However, the council members and a resident raised several concerns with the information provided. In the end, the council voted unanimously to postpone a vote on the item until the next session so that the they get more information.

The request to change the PUD was submitted by a family–owned car wash company that operates automatic car washes across Colorado and in other states. The Champion Express Car Wash plans to be an automatic car wash that offers memberships to its customers.

Water usage was one of the first issues brought up. The amount of traffic per day was also put into question.

Councilmember Robert Zuluaga noted the car wash is proposing to use a water recycling system, but if it malfunctions the fresh water usage can go up significantly. If the recycling system goes down, the car wash could use 95 gallons per car or over 8 million gallons per year.

He asked that if the city has any plans to require the car wash business to shut down, if the recycling system is not working. Zuluaga said it’s a huge concern if that much city water is used during a time where citizens are under water restrictions.

Utilities Director Kip Wiley said that it all depends on how many cars go through the car wash. But he said the city has other car washes, and they have never had an issue with not being able to give them enough water.

“I can just go off of numbers we have from current car washes and the data they have given me,” Wiley said. “I don’t have anything in place that says that if their recycling system goes down they can’t wash cars. I believe we can serve this with the water we have.”

Mayor Hilary LaBarre asked Wiley how the water usage of a car wash compares to the usage of a drive through and dine-in establishment. Wiley said that the usage would be similar to a restaurant that on average uses between 25,000 and 52,000 gallons per month.

Resident Dan Taylor (who currently owns multiple car washes in the city) spoke during public comment. He stressed that much new information has come forth since  the planning commission gave the green light for the new car wash proposal.

In conducting his own  research, Taylor discovered that other Champion Express Car Wash businesses in other Colorado cities  were using a lot more water than what was proposed. “Our McDonald’s in town is using approximately 30,000 gallons per month,” Taylor stated. “The Champion Car Washes that I checked on in Alamosa and Canon City, were using approximately 10 times that. Their average when their reclaiming system was working was 321,000 gallons per month.”

Taylor also accused the proponents of the new car wash business of  changing their numbers since their initial proposal. “These car washes with a wash club generally wash on average 400 to 500 cars per day,” Taylor said. “So, their claim of a maximum of 250 is on the low side. It’s now coming up from what they initially said. They initially came in and told planning commission that it was 240 cars per day on the very peak days and now they are saying that’s an average day.”

Taylor said that the building they are using has a capacity of serving more than 1,000 cars per day. He said it didn’t make sense that a developer would spend $5 million on a car wash that was going to do 25 percent of the business of their other locations in Canon City and Alamosa.

The representative of the property owner Harman Property Management said that they have provided information to show the expected traffic and water usage numbers. He also said that they use the same system for all of their car washes, but that doesn’t mean the market is going to allow for more than what they have projected.

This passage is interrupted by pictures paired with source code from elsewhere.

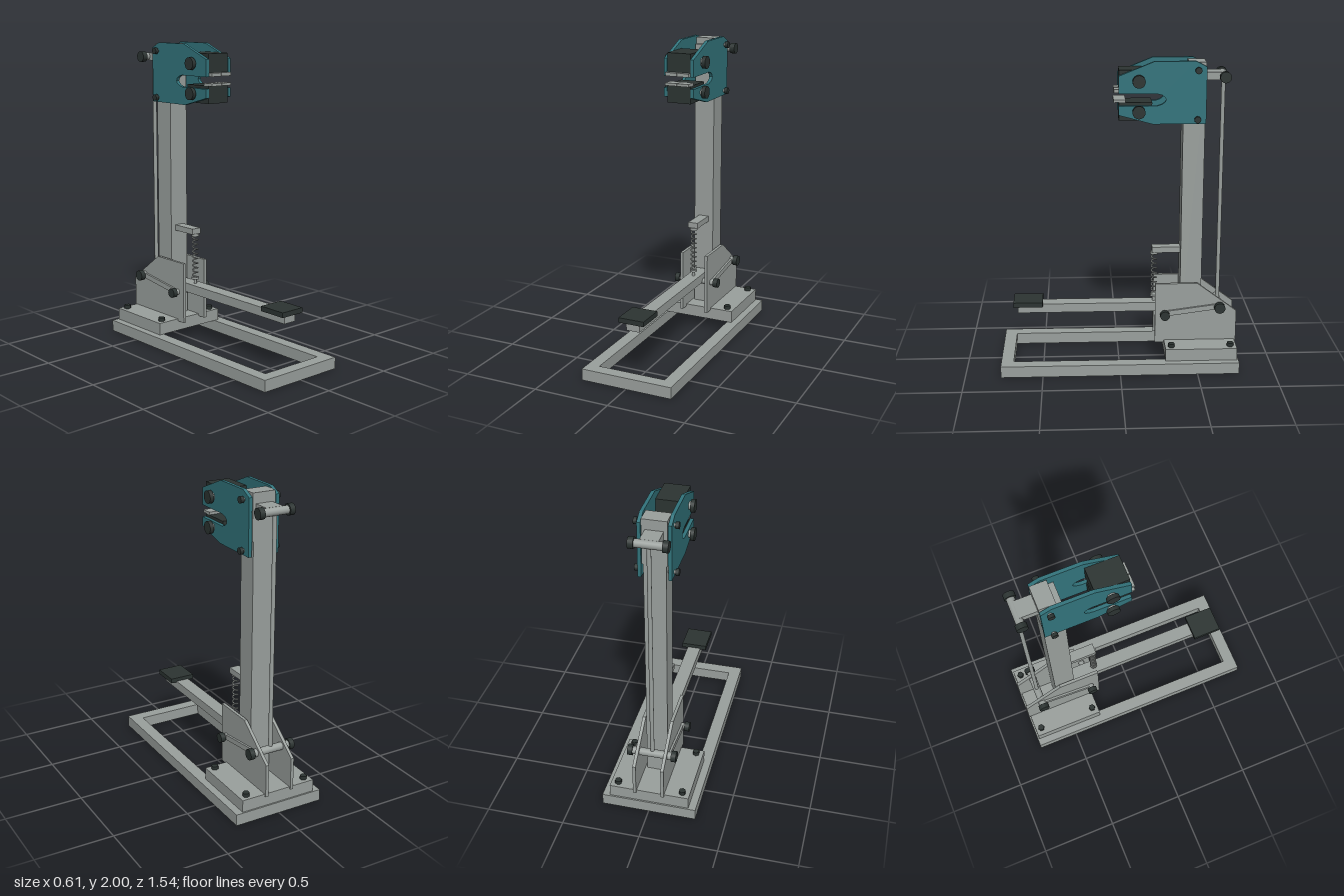
import * as THREE from 'three';

export function createModel() {
  const model = new THREE.Group();
  const mat = (name, color) => Object.assign(new THREE.MeshStandardMaterial({ color }), { name });
  const steel = mat('grey steel', 0x9aa09d);
  const teal = mat('teal paint', 0x32747c);
  const dark = mat('dark rubber', 0x2c3432);

  const add = (name, geometry, material) => {
    const mesh = new THREE.Mesh(geometry, material);
    mesh.name = name;
    model.add(mesh);
    return mesh;
  };
  // Box given by its limits on each axis
  const box = (name, material, x0, x1, y0, y1, z0, z1) =>
    add(name, new THREE.BoxGeometry(x1 - x0, y1 - y0, z1 - z0), material)
      .position.set((x0 + x1) / 2, (y0 + y1) / 2, (z0 + z1) / 2);
  // Plate with a (z, y) outline, its thickness centred on x
  const plate = (name, material, outline, x, thickness) => {
    const shape = new THREE.Shape(outline.map(([z, y]) => new THREE.Vector2(z, y)));
    const geometry = new THREE.ExtrudeGeometry(shape, { depth: thickness, bevelEnabled: false });
    geometry.translate(0, 0, -thickness / 2).rotateY(-Math.PI / 2);
    add(name, geometry, material).position.x = x;
  };
  // Cylinder along x
  const pin = (name, material, x0, x1, y, z, radius, sides = 24) => {
    const geometry = new THREE.CylinderGeometry(radius, radius, x1 - x0, sides).rotateZ(Math.PI / 2);
    add(name, geometry, material).position.set((x0 + x1) / 2, y, z);
  };
  // Cross shaft with a dark head at each end
  const axle = (name, y, z, shaftRadius, headRadius, inner, outer, sides) => {
    pin(name + 'Shaft', steel, -inner, inner, y, z, shaftRadius);
    pin(name + 'HeadLeft', dark, inner, outer, y, z, headRadius, sides);
    pin(name + 'HeadRight', dark, -outer, -inner, y, z, headRadius, sides);
  };

  // Floor frame: rectangle with an open middle
  const rect = (Type, w, l) => new Type([[-w, -l], [w, -l], [w, l], [-w, l]].map(p => new THREE.Vector2(...p)));
  const frame = rect(THREE.Shape, 0.305, 0.77);
  frame.holes.push(rect(THREE.Path, 0.225, 0.69));
  add('floorFrame', new THREE.ExtrudeGeometry(frame, { depth: 0.075, bevelEnabled: false }).rotateX(-Math.PI / 2), steel);

  // Mounting block and its bolts
  box('mountingBlock', steel, -0.257, 0.257, 0.075, 0.155, -0.76, -0.295);
  for (const x of [-0.21, 0.21]) for (const z of [-0.72, -0.335]) {
    add('mountingBolt', new THREE.CylinderGeometry(0.022, 0.022, 0.026, 6), dark).position.set(x, 0.167, z);
  }

  // Column and its cap
  box('column', steel, -0.068, 0.068, 0.155, 1.95, -0.538, -0.4);
  box('columnCap', steel, -0.076, 0.076, 1.7, 1.99, -0.54, -0.435);

  const bracket = [[-0.235, 0.14], [-0.235, 0.55], [-0.51, 0.55], [-0.77, 0.355], [-0.77, 0.14]];
  // Jaw cheek with a rounded throat slot
  const cheek = [[0.005, 1.91], [-0.217, 2], [-0.472, 2], [-0.54, 1.965], [-0.54, 1.61], [-0.207, 1.61],
    [0.005, 1.668], [0.005, 1.725], [-0.235, 1.725], [-0.265, 1.735], [-0.283, 1.748], [-0.29, 1.762],
    [-0.283, 1.778], [-0.265, 1.792], [-0.235, 1.8], [0.005, 1.8]];

  for (const s of [-1, 1]) {
    plate('baseBracket', steel, bracket, s * 0.09, 0.02);
    plate('headCheek', teal, cheek, s * 0.091, 0.022);

    // Pedal links outside the brackets
    const [z0, y0, z1, y1] = [-0.297, 0.345, -0.655, 0.393];
    const link = new THREE.BoxGeometry(0.014, 0.034, Math.hypot(z1 - z0, y1 - y0));
    const mesh = add('pedalLink', link, steel);
    mesh.position.set(s * 0.109, (y0 + y1) / 2, (z0 + z1) / 2);
    mesh.rotation.x = Math.atan2(y1 - y0, z0 - z1);

    // Split gripping dies
    const [a, b] = s > 0 ? [0.002, 0.08] : [-0.08, -0.002];
    box('upperDie', steel, a, b, 1.803, 1.825, -0.2, 0.033);
    box('lowerDie', steel, a, b, 1.743, 1.76, -0.04, 0.035);
  }

  // Jaw blocks
  box('upperJaw', dark, -0.08, 0.08, 1.825, 1.945, -0.21, 0.002);
  box('lowerJaw', dark, -0.08, 0.08, 1.63, 1.743, -0.205, 0.002);

  // Head bolts and pivots
  axle('upperJawBolt', 1.88, -0.12, 0.025, 0.04, 0.115, 0.14);
  axle('lowerJawBolt', 1.69, -0.12, 0.025, 0.04, 0.115, 0.14);
  axle('upperCheekBolt', 1.945, -0.485, 0.012, 0.021, 0.112, 0.133, 12);
  axle('lowerCheekBolt', 1.64, -0.485, 0.012, 0.021, 0.112, 0.133, 12);
  axle('rodTopPivot', 1.9, -0.655, 0.025, 0.035, 0.083, 0.117);
  axle('rodBottomPivot', 0.393, -0.655, 0.025, 0.035, 0.125, 0.157);
  axle('pedalPivot', 0.345, -0.297, 0.02, 0.031, 0.125, 0.157);

  // Pull rod and the lever it drives
  box('headLever', steel, -0.055, 0.055, 1.875, 1.925, -0.65, -0.5);
  add('pullRod', new THREE.CylinderGeometry(0.013, 0.013, 1.507, 16), steel).position.set(0, 1.1465, -0.655);

  // Foot pedal
  box('pedalArm', steel, -0.045, 0.045, 0.34, 0.4, -0.39, 0.665);
  box('pedalPad', dark, -0.085, 0.085, 0.393, 0.425, 0.5, 0.69);

  // Return spring with its bracket and seats
  box('springBracket', steel, -0.034, 0.034, 0.742, 0.78, -0.4, -0.217);
  for (const [y, h] of [[0.735, 0.018], [0.438, 0.014]]) {
    add('springSeat', new THREE.CylinderGeometry(0.025, 0.025, h, 20), steel).position.set(0, y, -0.232);
  }
  add('springPost', new THREE.CylinderGeometry(0.01, 0.01, 0.04, 12), steel).position.set(0, 0.415, -0.232);
  const coil = [];
  const turns = 9;
  for (let i = 0; i <= turns * 12; i++) {
    const angle = (i / 12) * Math.PI * 2;
    coil.push(new THREE.Vector3(0.017 * Math.cos(angle), 0.44 + 0.29 * i / (turns * 12), -0.232 + 0.017 * Math.sin(angle)));
  }
  add('returnSpring', new THREE.TubeGeometry(new THREE.CatmullRomCurve3(coil), turns * 16, 0.005, 8), steel);

  return model;
}
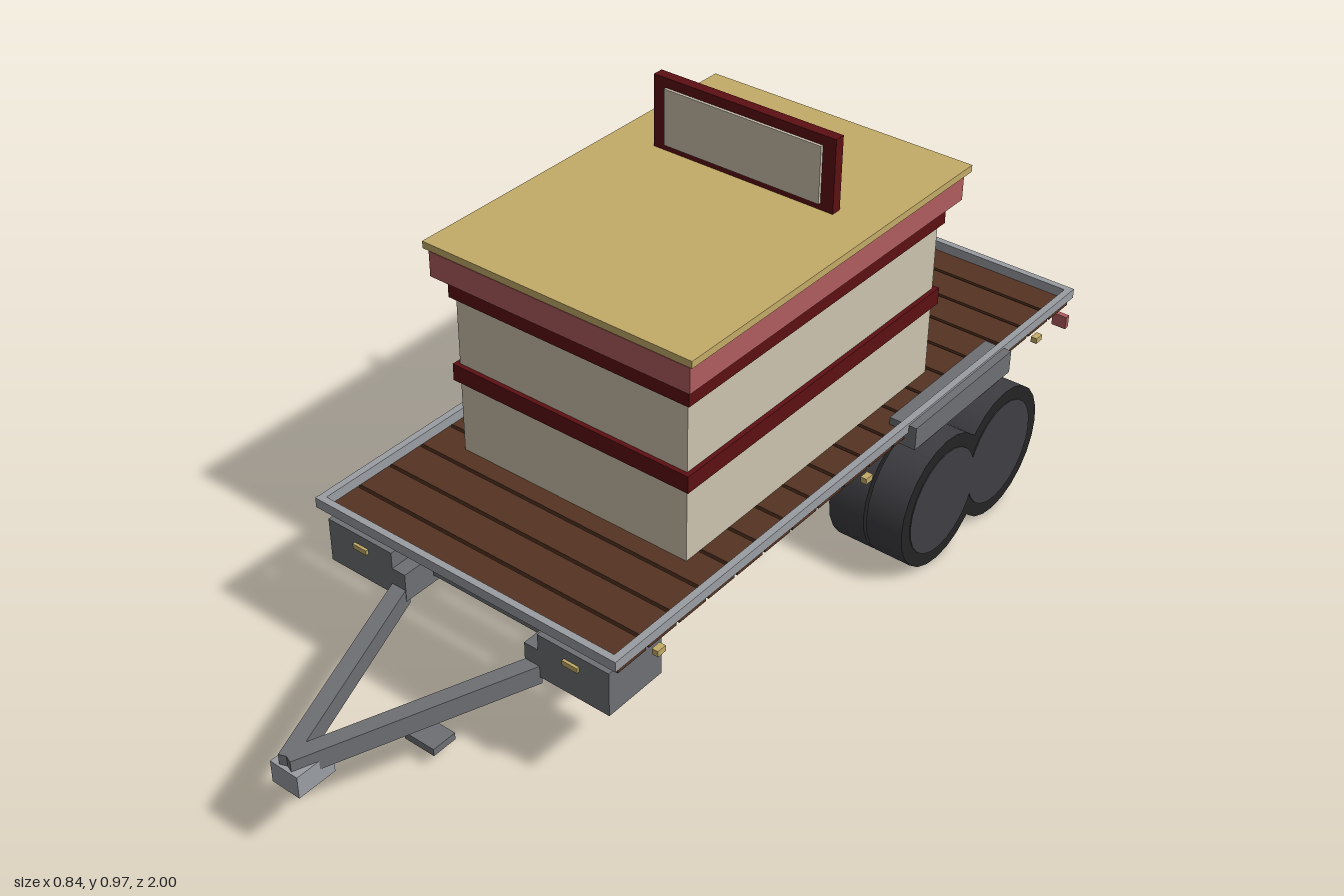
import * as THREE from 'three';

const mat = (name, color) => {
  const m = new THREE.MeshStandardMaterial({ color });
  m.name = name;
  return m;
};

export function createModel() {
  const root = new THREE.Group();
  root.name = 'trailerWithBooth';
  const cream = mat('cream', 0xcdc3ae), tan = mat('tan', 0xc4ac68);
  const maroon = mat('maroon', 0x5c0f12), pink = mat('dustyRed', 0xb05c5e);
  const wood = mat('wood', 0x553422), steel = mat('steel', 0x6e6f74);
  const pale = mat('paleSteel', 0x9a9da2), rubber = mat('rubber', 0x3e3e43);
  const black = mat('blackRubber', 0x232325);

  // Box given by its min and max on each axis
  const box = (name, m, x0, x1, y0, y1, z0, z1) => {
    const mesh = new THREE.Mesh(new THREE.BoxGeometry(x1 - x0, y1 - y0, z1 - z0), m);
    mesh.position.set((x0 + x1) / 2, (y0 + y1) / 2, (z0 + z1) / 2);
    mesh.name = name;
    root.add(mesh);
    return mesh;
  };
  const wide = (name, m, hx, y0, y1, z0, z1) => box(name, m, -hx, hx, y0, y1, z0, z1);
  // The same box on both sides
  const pair = (name, m, x0, x1, ...r) => {
    box(name + 'Left', m, x0, x1, ...r);
    box(name + 'Right', m, -x1, -x0, ...r);
  };

  // Plank deck with a pale rim
  for (let i = 0; i < 18; i++) {
    const z = -0.985 + i * 0.085;
    wide('deckPlank', wood, 0.358, 0.314, 0.333, z + 0.004, z + 0.081);
  }
  pair('sideRail', pale, 0.352, 0.367, 0.333, 0.355, -0.987, 0.558);
  wide('frontRail', pale, 0.352, 0.333, 0.355, 0.543, 0.558);
  wide('rearRail', pale, 0.352, 0.333, 0.355, -0.987, -0.972);

  // Chassis beams and crossmembers
  pair('chassisBeam', steel, 0.148, 0.186, 0.212, 0.275, -0.993, 0.55);
  for (let i = 0; i < 8; i++) {
    const z = 0.463 - i * 0.193;
    wide('crossmember', steel, 0.189, 0.229, 0.255, z - 0.014, z + 0.014);
  }
  pair('toolbox', steel, 0.18, 0.345, 0.213, 0.311, 0.405, 0.55);
  pair('fender', steel, 0.322, 0.385, 0.298, 0.35, -0.7, -0.345);

  // V-shaped drawbar, coupler and jack foot
  for (const s of [-1, 1]) {
    const bar = new THREE.Mesh(new THREE.BoxGeometry(0.032, 0.042, Math.hypot(0.17, 0.45)), steel);
    bar.position.set(s * 0.085, 0.217, 0.765);
    bar.rotation.y = -s * Math.atan2(0.17, 0.45);
    bar.name = 'drawbar';
    root.add(bar);
  }
  wide('coupler', pale, 0.033, 0.167, 0.215, 0.915, 1);
  wide('jackFoot', steel, 0.037, 0.031, 0.047, 0.628, 0.685);

  // Dual wheels on two axle lines
  const R = 0.148;
  const tyreGeo = new THREE.CylinderGeometry(R, R, 0.084, 24).rotateZ(Math.PI / 2);
  const faceGeo = new THREE.CylinderGeometry(0.118, 0.118, 0.088, 24).rotateZ(Math.PI / 2);
  for (const s of [-1, 1]) for (const x of [0.284, 0.375]) for (const z of [-0.414, -0.63]) {
    const wheel = new THREE.Group();
    wheel.name = 'wheel';
    const tyre = new THREE.Mesh(tyreGeo, [rubber, black, black]);
    tyre.name = 'tyre';
    const face = new THREE.Mesh(faceGeo, rubber);
    face.name = 'wheelFace';
    wheel.add(tyre, face);
    wheel.position.set(s * x, R, z);
    root.add(wheel);
  }

  // Marker lamps
  pair('frontLamp', tan, 0.242, 0.277, 0.278, 0.289, 0.55, 0.556);
  for (const z of [0.43, -0.215, -0.855])
    pair('sideLamp', tan, 0.352, 0.366, 0.286, 0.299, z - 0.011, z + 0.011);
  pair('tailLamp', pink, 0.323, 0.357, 0.247, 0.277, -1, -0.988);

  // Booth: walls, trim bands, cornice and roof
  wide('boothWalls', cream, 0.275, 0.333, 0.7, -0.546, 0.246);
  wide('middleBand', maroon, 0.285, 0.498, 0.535, -0.556, 0.256);
  wide('upperBand', maroon, 0.285, 0.685, 0.714, -0.556, 0.256);
  wide('cornice', pink, 0.305, 0.734, 0.788, -0.58, 0.28);
  wide('roof', tan, 0.314, 0.794, 0.809, -0.592, 0.286);

  // Rooftop sign board
  wide('signFrame', maroon, 0.214, 0.809, 0.966, -0.288, -0.265);
  wide('signPanel', cream, 0.185, 0.823, 0.945, -0.266, -0.259);

  // Crate behind the booth
  wide('crate', wood, 0.076, 0.333, 0.5, -0.765, -0.615);
  return root;
}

In their deliberations on this issue, the council cited  concerns over water usage, and if they had the ability to put a stipulation on the business’ water reclamation system to assure it is operational at all times.  The council voted to take the Fifth and delay a decision until their first meeting in September to give them time to seek legal advice from their attorney.